(Pictures paired with source code)
--
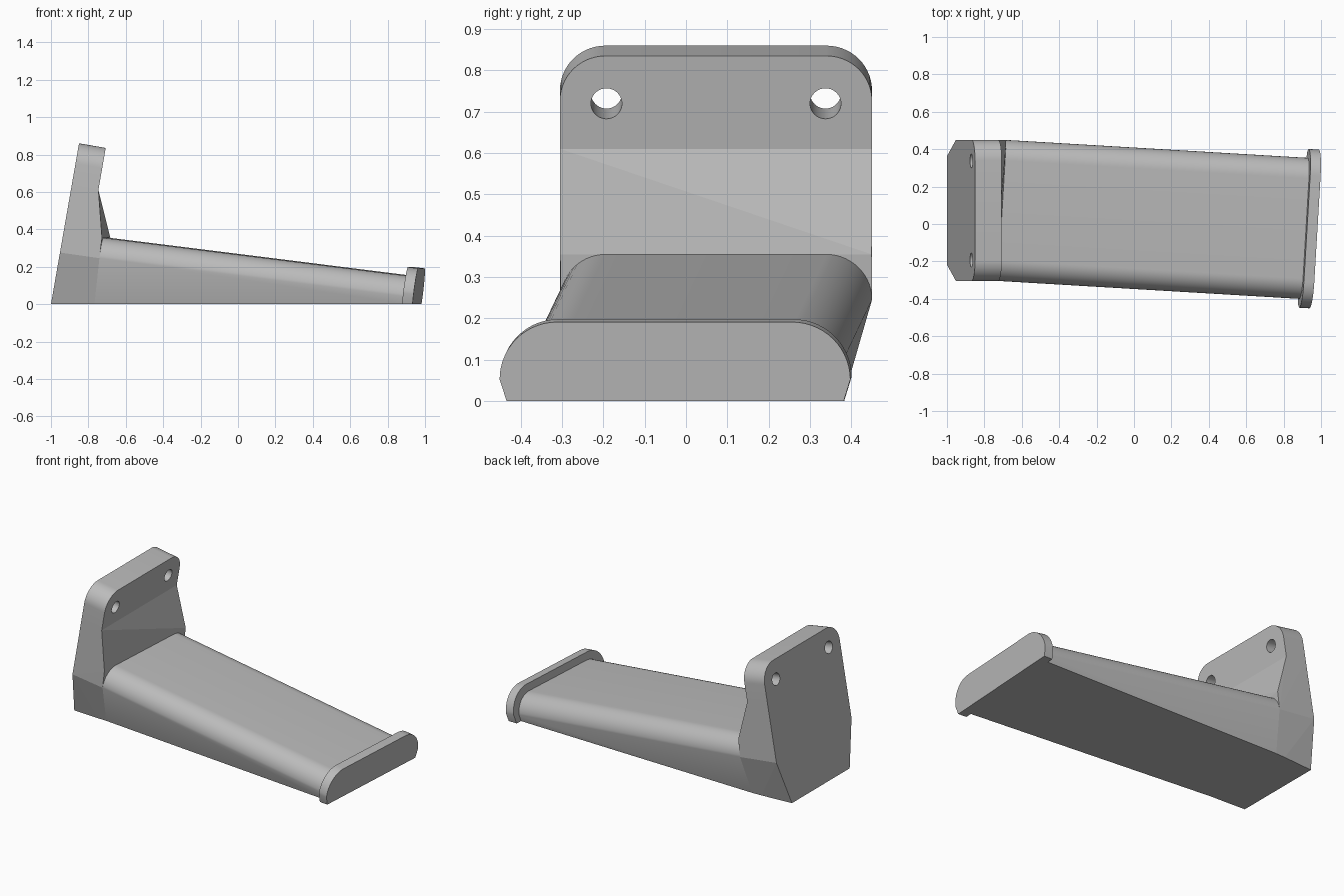
import bpy, bmesh
from math import pi, sin, cos, atan, radians
from mathutils import Vector, Matrix

if "Cube" in bpy.data.objects:
    bpy.data.objects.remove(bpy.data.objects["Cube"])

GREY = (0.5, 0.5, 0.5, 1)
mat = bpy.data.materials.new("plain_grey")
mat.use_nodes = True
mat.diffuse_color = GREY
mat.node_tree.nodes["Principled BSDF"].inputs["Base Color"].default_value = GREY

# Local frames (across, up, forward, origin) for the leaning wall plate and the drooping arm
LEAN, DROOP, TURN = atan(0.15 / 0.86), atan(0.125), radians(3.4)
MID = 0.0725          # middle of the wall plate in y
HALF = 0.3775         # half width of plate and arm
ROUND = 0.11          # corner radius of plate and arm
THICK, KINK = 0.145, 0.645


def frame(origin, droop, turn):
    m = (Matrix.Translation(origin) @ Matrix.Rotation(-turn, 4, 'Z')
         @ Matrix.Rotation(droop, 4, 'Y'))
    # local x = across (world y), local y = up, local z = forward (world x)
    axes = Matrix(((0, 0, 1, 0), (1, 0, 0, 0), (0, 1, 0, 0), (0, 0, 0, 1)))
    return m @ axes


PLATE = frame((-1, MID, 0), LEAN, 0)
ARM = frame((-0.705, MID, 0.355), DROOP, TURN)


def finish(name, bm, cut_floor=True):
    if cut_floor:
        geom = bm.verts[:] + bm.edges[:] + bm.faces[:]
        cut = bmesh.ops.bisect_plane(bm, geom=geom, plane_co=(0, 0, 0),
                                     plane_no=(0, 0, -1), clear_outer=True)
        rim = [e for e in cut["geom_cut"] if isinstance(e, bmesh.types.BMEdge)]
        bmesh.ops.edgeloop_fill(bm, edges=rim)
    bmesh.ops.recalc_face_normals(bm, faces=bm.faces[:])
    mesh = bpy.data.meshes.new(name)
    bm.to_mesh(mesh)
    bm.free()
    mesh.materials.append(mat)
    ob = bpy.data.objects.new(name, mesh)
    bpy.context.collection.objects.link(ob)
    bpy.ops.object.select_all(action='DESELECT')
    ob.select_set(True)
    bpy.context.view_layer.objects.active = ob
    return ob


def rounded_top(half, top, radius, foot, foot_half, steps=14):
    """Outline with two rounded upper corners, standing on a foot line."""
    right = [(half - radius + radius * cos(a), top - radius + radius * sin(a))
             for a in (pi / 2 * i / steps for i in range(steps + 1))]
    right.insert(0, (foot_half, foot))
    return right + [(-u, h) for u, h in reversed(right)]


def prism(name, outline, space, start, end, cut_floor=True):
    bm = bmesh.new()
    rings = [[bm.verts.new(space @ Vector((u, h, d))) for u, h in outline]
             for d in (start, end)]
    bm.faces.new(rings[0])
    bm.faces.new(rings[1])
    n = len(outline)
    for i in range(n):
        j = (i + 1) % n
        bm.faces.new((rings[0][i], rings[0][j], rings[1][j], rings[1][i]))
    return finish(name, bm, cut_floor)


def smooth():
    bpy.ops.object.shade_smooth_by_angle(angle=radians(25))


# Leaning wall plate with two screw holes
plate = prism("wall_plate", rounded_top(HALF, 0.873, ROUND, KINK, HALF),
              PLATE, 0, THICK, False)
for side in (-1, 1):
    bpy.ops.mesh.primitive_cylinder_add(vertices=40, radius=0.0375, depth=0.5)
    cutter = bpy.context.object
    cutter.name = "screw_hole_cutter"
    cutter.hide_render = True
    cutter.matrix_world = PLATE @ Matrix.Translation((side * 0.265, 0.756, THICK / 2))
    bpy.context.view_layer.objects.active = plate
    mod = plate.modifiers.new("screw_hole", 'BOOLEAN')
    mod.operation, mod.solver, mod.object = 'DIFFERENCE', 'EXACT', cutter
    bpy.ops.object.modifier_apply(modifier=mod.name)
    bpy.data.objects.remove(cutter)
bpy.ops.object.select_all(action='DESELECT')
plate.select_set(True)
bpy.context.view_layer.objects.active = plate
smooth()

# Root block: convex gusset between the plate and the arm
bm = bmesh.new()
for side in (-1, 1):
    back = [(HALF, KINK, 0), (HALF, KINK, THICK), (HALF, 0.28, 0), (0.25, -0.13, 0)]
    front = [(HALF, 0, 0), (HALF, -ROUND, 0), (HALF - 0.1, -0.45, 0)]
    for space, points in ((PLATE, back), (ARM, front)):
        for u, h, d in points:
            bm.verts.new(space @ Vector((side * u, h, d)))
bmesh.ops.convex_hull(bm, input=bm.verts[:])
finish("root_block", bm)

# Arm and raised end lip, both cut flat at the floor
prism("arm", rounded_top(HALF, 0, ROUND, -0.45, HALF - 0.1), ARM, 0, 1.66)
smooth()
prism("end_lip", rounded_top(0.425, 0.047, 0.14, -0.3, 0.36), ARM, 1.64, 1.696)
smooth()
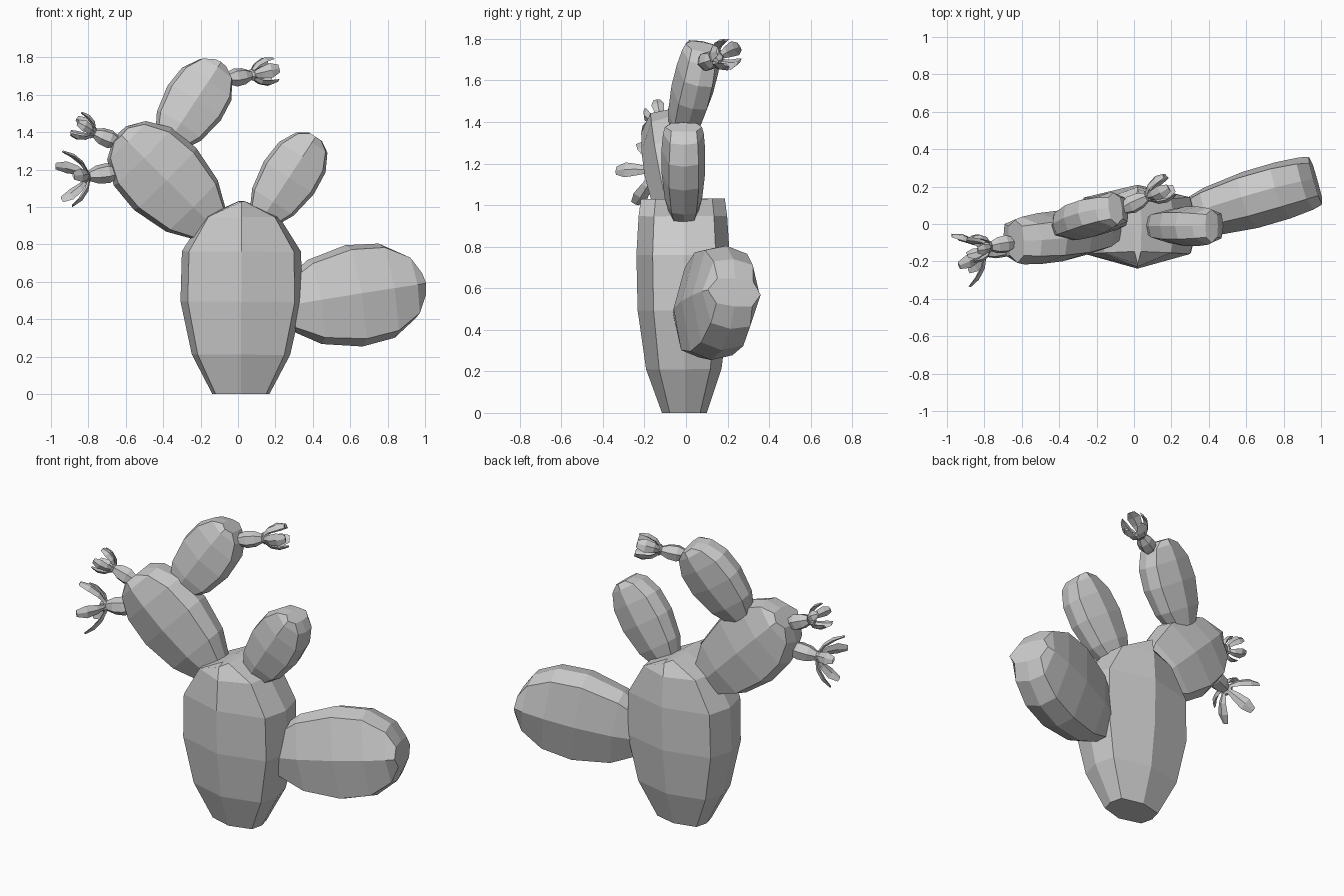
import bpy, bmesh, math
from mathutils import Vector

if "Cube" in bpy.data.objects:
    bpy.data.objects.remove(bpy.data.objects["Cube"])

# Level tables: position along the axis, width factor, depth factor
PAD = [(0, .5, .6), (.2, .83, .85), (.5, 1, 1), (.75, .93, 1), (.93, .62, .93), (1, .25, .85)]
TRUNK = [(0, .47, .48), (.205, .81, .81), (.48, 1, .98), (.74, .98, 1), (.92, .62, .95), (1, .06, .9)]
BUD = [(0, .6, .6), (.35, 1, 1), (.7, .9, .9), (1, .5, .5)]
PETAL = [(0, .3, .6), (.35, .75, 1), (.7, 1, 1), (1, .55, .5)]
# Cross-section: eight sides for pads, six for buds, four for petals
OCT = [(0, -1), (.88, -.66), (1, 0), (.88, .66), (0, .95), (-.88, .66), (-1, 0), (-.88, -.66)]
HEX = [(math.cos(i * math.pi / 3), math.sin(i * math.pi / 3)) for i in range(6)]
DIAMOND = [(1, 0), (0, 1), (-1, 0), (0, -1)]


def loft(name, base, tip, width, depth, facing=(0, -1, 0), levels=PAD, section=OCT, bow=0):
    """Closed flat-shaded body lofted along base -> tip; the thin axis follows facing."""
    base, tip = Vector(base), Vector(tip)
    axis = (tip - base).normalized()
    thin = Vector(facing)
    thin = (thin - axis * thin.dot(axis)).normalized()
    wide = axis.cross(thin)
    bm = bmesh.new()
    rings = []
    for t, w, d in levels:
        c = base.lerp(tip, t) + thin * bow * math.sin(math.pi * t)
        rings.append([bm.verts.new(c + wide * (x * width * w) - thin * (y * depth * d))
                      for x, y in section])
    n = len(section)
    for a, b in zip(rings, rings[1:]):
        for i in range(n):
            j = (i + 1) % n
            bm.faces.new((a[i], a[j], b[j], b[i]))
    bm.faces.new(rings[0][::-1])
    bm.faces.new(rings[-1])
    bmesh.ops.recalc_face_normals(bm, faces=bm.faces)
    me = bpy.data.meshes.new(name)
    bm.to_mesh(me)
    bm.free()
    ob = bpy.data.objects.new(name, me)
    bpy.context.collection.objects.link(ob)
    return ob


def flower(name, base, end, size, length, spread, direction, count=5, phase=0):
    """Bud, small cup and a ring of cupped petals."""
    base, end = Vector(base), Vector(end)
    d = Vector(direction).normalized()
    loft(name + "_bud", base, end, size, size, (0.1, -1, 0.2), BUD, HEX)
    cup = end + d * size * .7
    loft(name + "_cup", end - d * .01, cup, size * .7, size * .7, (0.1, -1, 0.2), BUD, HEX)
    u = d.cross(Vector((0, 1, 0))).normalized()
    v = d.cross(u)
    for i in range(count):
        a = phase + i * math.tau / count
        r = u * math.cos(a) + v * math.sin(a)
        loft(f"{name}_petal_{i + 1}", end + r * size * .3, end + d * length + r * spread,
             length * .28, .012, r, PETAL, DIAMOND, bow=length * .16)


# Trunk and the four branching pads
loft("trunk", (.015, -.005, 0), (.02, -.01, 1.03), .325, .23, levels=TRUNK)
loft("left_pad", (-.15, -.03, .91), (-.63, -.09, 1.39), .235, .14)
loft("upper_pad", (-.37, -.02, 1.35), (-.10, .085, 1.76), .17, .105)
loft("right_small_pad", (.13, -.01, .94), (.415, -.01, 1.375), .16, .108)
loft("right_large_pad", (.27, .03, .47), (.97, .235, .58), .275, .16, (.35, -.93, .1))

# Flowers
flower("top_flower", (-.06, .08, 1.685), (.07, .145, 1.705), .05, .14, .065, (.13, .07, .03), phase=.3)
flower("left_upper_flower", (-.64, -.10, 1.345), (-.77, -.12, 1.395), .05, .11, .07, (-.8, -.1, .4), phase=.5)
flower("left_lower_flower", (-.64, -.11, 1.19), (-.80, -.15, 1.165), .055, .13, .155, (-.95, -.3, -.15), phase=.4)
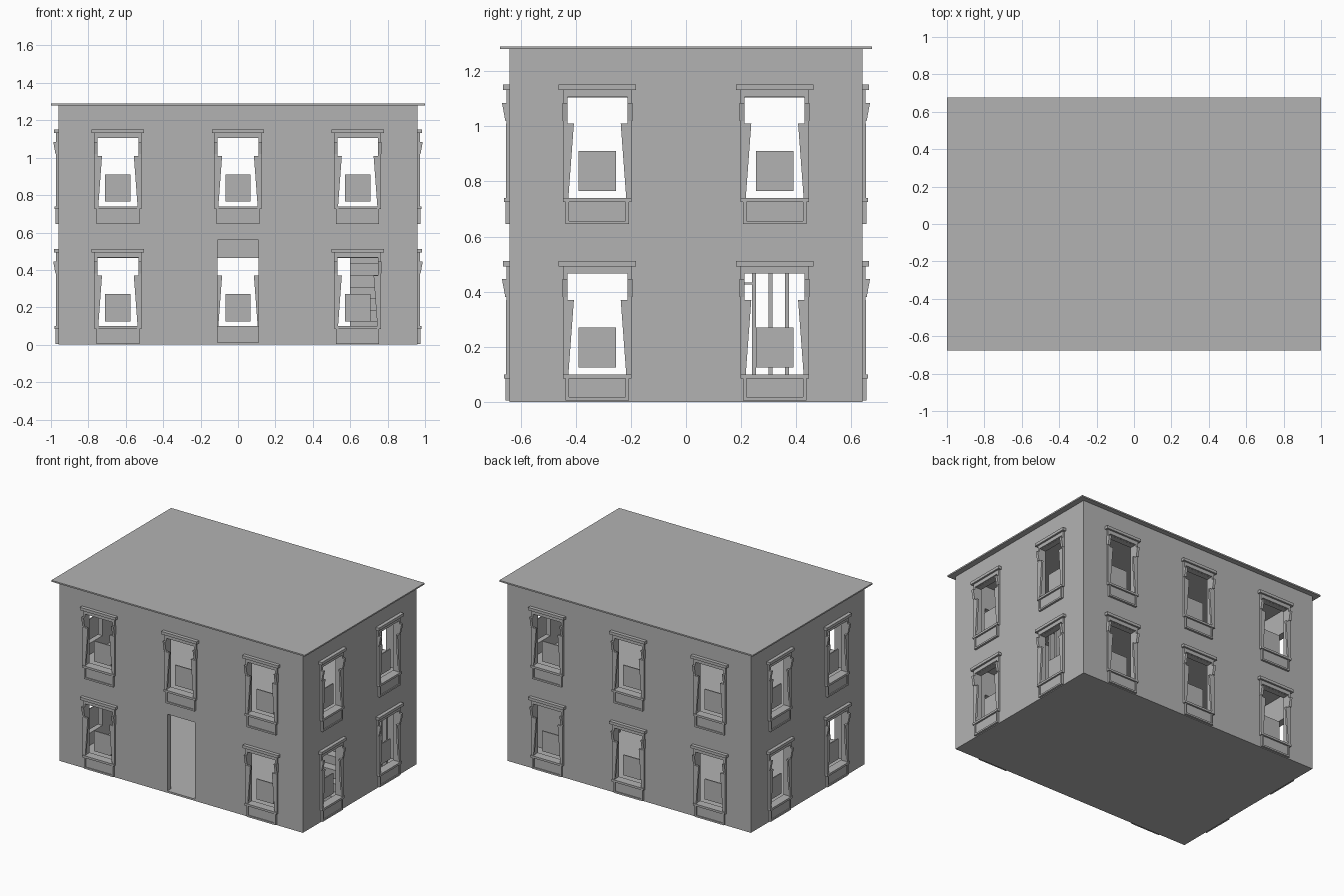
import bpy, bmesh
from math import pi
from mathutils import Matrix, Vector

cube = bpy.data.objects.get("Cube")
if cube:
    bpy.data.objects.remove(cube, do_unlink=True)

GREY = (0.45, 0.45, 0.45, 1)
grey = bpy.data.materials.new("plain grey")
grey.use_nodes = True
grey.diffuse_color = GREY
grey.node_tree.nodes["Principled BSDF"].inputs["Base Color"].default_value = GREY

W, D, H = 0.96, 0.64, 1.28      # half width, half depth, wall height
T = 0.04                        # wall thickness
HALF = 0.109                    # half width of an opening
STOREYS = (0, 0.64)


def box(bm, x0, x1, y0, y1, z0, z1):
    size = Vector((x1 - x0, y1 - y0, z1 - z0))
    mid = Vector((x0 + x1, y0 + y1, z0 + z1)) / 2
    bmesh.ops.create_cube(bm, size=1, matrix=Matrix.Translation(mid) @ Matrix.Diagonal(size).to_4x4())


def prism(bm, points, axis, a, b):
    """Extrude an outline along x or y from a to b."""
    def place(p, t):
        return (t, p[0], p[1]) if axis == "x" else (p[0], t, p[1])
    face = bm.faces.new([bm.verts.new(place(p, a)) for p in points])
    out = bmesh.ops.extrude_face_region(bm, geom=[face])["geom"]
    verts = [v for v in out if isinstance(v, bmesh.types.BMVert)]
    bmesh.ops.translate(bm, verts=verts, vec=(b - a, 0, 0) if axis == "x" else (0, b - a, 0))


def to_mesh(bm, name):
    bmesh.ops.recalc_face_normals(bm, faces=bm.faces)
    mesh = bpy.data.meshes.new(name)
    bm.to_mesh(mesh)
    bm.free()
    mesh.materials.append(grey)
    return mesh


def add(name, mesh):
    obj = bpy.data.objects.new(name, mesh)
    bpy.context.scene.collection.objects.link(obj)
    return obj


def part(name, *boxes):
    bm = bmesh.new()
    for b in boxes:
        box(bm, *b)
    return add(name, to_mesh(bm, name))


def cut(target, cutter):
    mod = target.modifiers.new("cut", "BOOLEAN")
    mod.operation, mod.solver, mod.object = "DIFFERENCE", "EXACT", cutter
    bpy.context.view_layer.objects.active = target
    bpy.ops.object.modifier_apply(modifier=mod.name)
    bpy.data.objects.remove(cutter, do_unlink=True)


# Where each window sits: side name, turn, distance to wall, offsets along it
SIDES = (("front", 0, D, (-0.642, 0, 0.64)),
         ("back", pi, D, (-0.64, 0, 0.642)),
         ("left", pi / 2, W, (-0.322, 0.322)),
         ("right", -pi / 2, W, (-0.322, 0.322)))
windows = []
for side, turn, dist, offsets in SIDES:
    for z in STOREYS:
        for u in offsets:
            if side == "front" and z == 0 and u == 0:
                continue          # the doorway takes this place
            m = Matrix.Rotation(turn, 4, "Z") @ Matrix.Translation((u, -dist, z))
            windows.append((side, m))

# Walls, hollowed out and pierced by the openings
walls = part("walls", (-W, W, -D, D, 0, H))
cut(walls, part("room_cutter", (-W + T, W - T, -D + T, D - T, 0.012, H - 0.01)))
bm = bmesh.new()
for side, m in windows:
    hole = bmesh.new()
    box(hole, -HALF, HALF, -0.1, 0.1, 0.1, 0.465)
    hole.transform(m)
    tmp = bpy.data.meshes.new("hole")
    hole.to_mesh(tmp)
    hole.free()
    bm.from_mesh(tmp)
    bpy.data.meshes.remove(tmp)
box(bm, -HALF, HALF, -D - 0.1, -D + 0.1, 0.013, 0.56)
cut(walls, add("opening_cutter", to_mesh(bm, "opening_cutter")))

# Roof slab and upper floor
part("roof", (-1, 1, -0.675, 0.675, H, H + 0.01))
part("upper_floor", (-W + T, W - T, -D + T, D - T, 0.64, 0.66))

# Window surround, facing -y with the wall face at y = 0
bm = bmesh.new()
box(bm, -0.14, 0.14, -0.025, 0, 0.492, 0.512)      # cornice
box(bm, -0.125, 0.125, -0.012, 0, 0.466, 0.492)    # lintel
box(bm, -0.125, 0.125, -0.02, 0, 0.085, 0.1)       # sill
box(bm, -0.115, 0.115, -0.008, 0, 0.005, 0.085)    # apron panel
box(bm, -0.115, 0.115, -0.015, 0, 0.005, 0.017)    # apron frame
for s in (-1, 1):
    box(bm, min(s * 0.103, s * 0.115), max(s * 0.103, s * 0.115), -0.015, 0, 0.017, 0.085)
    # tapered jamb and bracket
    prism(bm, [(s * 0.125, 0.1), (s * 0.105, 0.1), (s * 0.085, 0.37), (s * 0.125, 0.37)], "y", -0.014, 0)
    prism(bm, [(0, 0.38), (-0.016, 0.38), (-0.028, 0.445), (0, 0.445)], "x", s * 0.109, s * 0.127)
    box(bm, min(s * 0.109, s * 0.125), max(s * 0.109, s * 0.125), -0.012, 0, 0.37, 0.466)
surround = to_mesh(bm, "window_surround")

# Small square panel set back in each opening
bm = bmesh.new()
box(bm, -0.068, 0.068, 0.03, 0.038, 0.125, 0.27)
panel = to_mesh(bm, "window_panel")
for side, m in windows:
    add(side + "_window_surround", surround).matrix_world = m
    add(side + "_window_panel", panel).matrix_world = m

# Staircase: a riser board down to the floor and a tread for each step
run, rise = 0.06, 0.062
steps = []
for i in range(10):
    y, z = -0.18 + run * i, rise * (i + 1)
    steps.append((0.6, W - T, y, y + 0.014, 0.012, z - 0.008))
    steps.append((0.6, W - T, y - 0.005, y + run, z - 0.008, z))
part("stairs", *steps)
--
_Task directions_.
Say again, word for word, the lines beginning at the top of the data and ending with the line that has "HALF = 0.3775". Skip the pictures.

_Final answer_.
import bpy, bmesh
from math import pi, sin, cos, atan, radians
from mathutils import Vector, Matrix

if "Cube" in bpy.data.objects:
    bpy.data.objects.remove(bpy.data.objects["Cube"])

GREY = (0.5, 0.5, 0.5, 1)
mat = bpy.data.materials.new("plain_grey")
mat.use_nodes = True
mat.diffuse_color = GREY
mat.node_tree.nodes["Principled BSDF"].inputs["Base Color"].default_value = GREY

# Local frames (across, up, forward, origin) for the leaning wall plate and the drooping arm
LEAN, DROOP, TURN = atan(0.15 / 0.86), atan(0.125), radians(3.4)
MID = 0.0725          # middle of the wall plate in y
HALF = 0.3775         # half width of plate and arm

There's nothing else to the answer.